This story's a day late because of the holiday weekend... sorry!
"It adds up perfectly," says Saul Goodman, Walter White's criminal lawyer. "Walt's a scientist, scientists love lasers. Plus, it's got bumper boats."
Sunday's episode of Breaking Bad, "Abiquiu," perfectly encapsulated why it's impossible to narrow the show down to one genre, because when Breaking Bad is at its best, it makes us feel an empty spot in the pit of our stomachs one minute, then makes us laugh out loud the next.
Saul's idea to have Walt launder money through the purchase of a Lazer Tag store was a prime example of the latter.

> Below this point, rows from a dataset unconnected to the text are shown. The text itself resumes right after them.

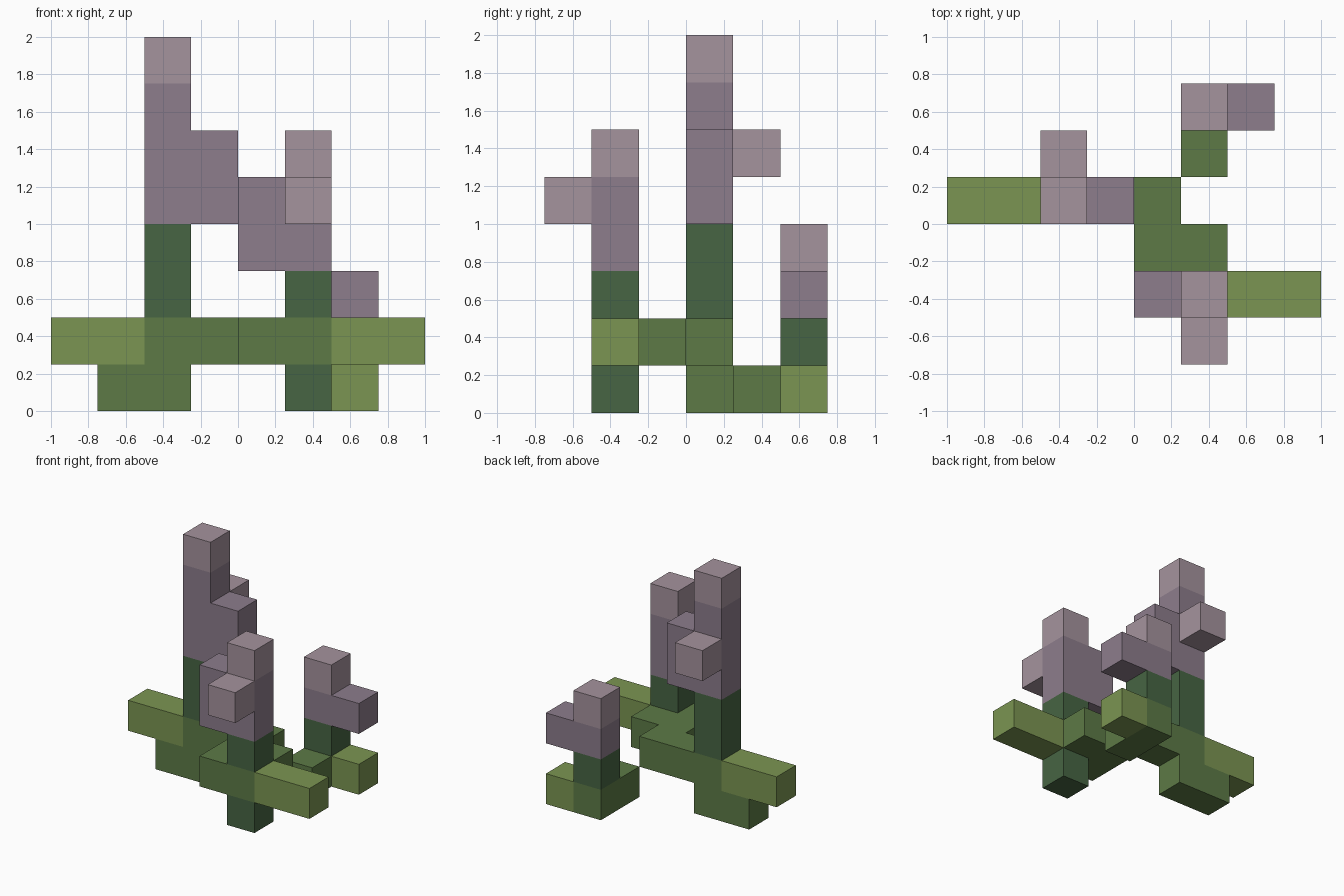
import bpy, bmesh
from mathutils import Vector

if "Cube" in bpy.data.objects:
    bpy.data.objects.remove(bpy.data.objects["Cube"])

U = 0.25  # edge of one cube

# Each part: linear colour and runs of cubes (x, y, z cell, then size in cells)
PARTS = {
    "branch_tips": ((0.198, 0.301, 0.084), [
        (-4, 0, 1, 2, 1, 1),     # left arm
        (2, -2, 1, 2, 1, 1),     # right arm
        (2, 2, 0, 1, 1, 1),      # back foot
    ]),
    "branches": ((0.109, 0.195, 0.061), [
        (-3, 0, 0, 2, 1, 1),     # left foot
        (-2, 0, 1, 3, 1, 1),     # bar under the tower
        (0, -1, 1, 2, 1, 1),     # link between the bars
        (0, -2, 1, 2, 1, 1),     # front bar
        (1, 1, 0, 1, 2, 1),      # back base
    ]),
    "stems": ((0.063, 0.130, 0.056), [
        (-2, 0, 2, 1, 1, 2),     # tower stem
        (1, -2, 0, 1, 1, 1),     # front foot
        (1, -2, 2, 1, 1, 1),     # front stem
        (1, 2, 1, 1, 1, 1),      # back stem
    ]),
    "blossoms": ((0.266, 0.205, 0.262), [
        (-2, 0, 4, 1, 1, 3),     # tower
        (-1, 0, 4, 1, 1, 2),     # tower shoulder
        (0, -2, 3, 2, 1, 2),     # front cluster
        (1, 2, 2, 2, 1, 1),      # back cluster
    ]),
    "blossom_tips": ((0.376, 0.292, 0.337), [
        (-2, 0, 7, 1, 1, 1),     # tower top
        (-2, 1, 5, 1, 1, 1),     # tower bud
        (1, -2, 5, 1, 1, 1),     # front top
        (1, -3, 4, 1, 1, 1),     # front bud
        (1, 2, 3, 1, 1, 1),      # back top
    ]),
}


def cells(runs):
    return {(x + i, y + j, z + k)
            for x, y, z, w, d, h in runs
            for i in range(w) for j in range(d) for k in range(h)}


def build(name, colour, own, filled):
    """Skin the cubes of one part, leaving out faces covered by any cube."""
    bm = bmesh.new()
    for cell in sorted(own):
        for axis in range(3):
            for side in (-1, 1):
                n = Vector((0, 0, 0))
                n[axis] = side
                if tuple(int(c + s) for c, s in zip(cell, n)) in filled:
                    continue
                a, b = Vector((0, 0, 0)), Vector((0, 0, 0))
                a[(axis + 1) % 3] = 0.5
                b[(axis + 2) % 3] = 0.5 * side
                mid = Vector(cell) + Vector((0.5, 0.5, 0.5)) + n * 0.5
                quad = (mid - a - b, mid + a - b, mid + a + b, mid - a + b)
                bm.faces.new([bm.verts.new(p * U) for p in quad])
    bmesh.ops.remove_doubles(bm, verts=bm.verts, dist=1e-4)
    mesh = bpy.data.meshes.new(name)
    bm.to_mesh(mesh)
    bm.free()
    mat = bpy.data.materials.new(name + "_colour")
    mat.diffuse_color = (*colour, 1)
    mat.use_nodes = True
    mat.node_tree.nodes["Principled BSDF"].inputs["Base Color"].default_value = mat.diffuse_color
    mesh.materials.append(mat)
    bpy.context.collection.objects.link(bpy.data.objects.new(name, mesh))


filled = set().union(*(cells(runs) for _, runs in PARTS.values()))
for name, (colour, runs) in PARTS.items():
    build(name, colour, cells(runs), filled)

And Jesse's temptation of Andrea, a recovering addict and single mom no less, was heartbreaking to watch.
But just over halfway through the episode, things took a dark turn. The laughs subsided, the tension mounted, and the plot moved forward in unexpected ways. Skyler told Walt she was ready to be "his Danny," a trustworthy source at Walt's money-laundering front. Gus invited Walt over for dinner and they shared a meal. Gus opened up to Walt in a way we've never seen before, but with a warning: "Don't make the same mistake twice." And in the episode's most intriguing and dangerous turn, we learned that Andrea is indirectly connected to the murder of Combo—Jesse's dealer who was gunned down by a young hood (Andrea's little brother)—and Jesse didn't appear to want to let that slide.
It was an example of pacing at its best: Breaking Bad ropes us in with laughs and thick drama, then, by leading us to the edge of a cliff, leaves us wanting more. And with two episodes left in this fantastic season, fireworks are imminent and all kinds of things will hit the fan.
The one storyline that seems to be stalling (for the moment) is Hank's recovery. During the first half of the season, Hank was THE MAN! But now he's stuck in a hospital bed, sabotaging himself by refusing to leave until he deems himself healthy enough. Hank is a proud man to a fault, and his fear of returning to real life is literally crippling. But an angry Hank in a hospital bed is no fun; we need him out and about, where he can complicate things. I'm sure we'll get there before the season ends.
And for now I'm okay with that, because it's Hank's turn to ride the bench. It's almost as if the writers are taking turns with their emphases. In the first third of the series, the focus was on Walt and Skyler and their divorce while Jesse was mired away in rehab. In the second third of the series, Walt and Skyler took a backseat to Hank's story, and Jesse came back into the fold. Now, as we head into home stretch of this season, Jesse has come to the forefront and everyone else is slowly moving into place for a fantastic finish. Yet throughout the whole season, it's really always been about how Walt fits into all of this.
Just as it does with its genres, Breaking Bad masterfully juggles its characters and storylines. And there are only two hours left in Season 3, so buckle up!
A few stray thoughts about the episode:
... That "meth blue" color popped up again, this time in unusual places. Saul wore a light blue ribbon on his lapel (see the photo above), and Andrea's brother had some prominent light blue lettering on his shirt. Also: I may be looking too far into this, but when the blue appears on people's clothing (it previously appeared on Walter Jr.'s striped shirt), it almost always seems to be placed near their hearts.
... More costuming brilliance: Jesse's peace sign shirt in the final scene when he was all about anything but peace.
... How amazing was that opening scene with Jesse and Jane, the talk about Georgia O'Keeffe, and her cigarettes? Great to see Krysten Ritter back. "To me that's about making that feeling last."
... He won't win an Emmy for his performance, but Bob Odenkirk couldn't be more perfectly cast.
... "Grandpa Anus." I think I just found a new nickname for my friends.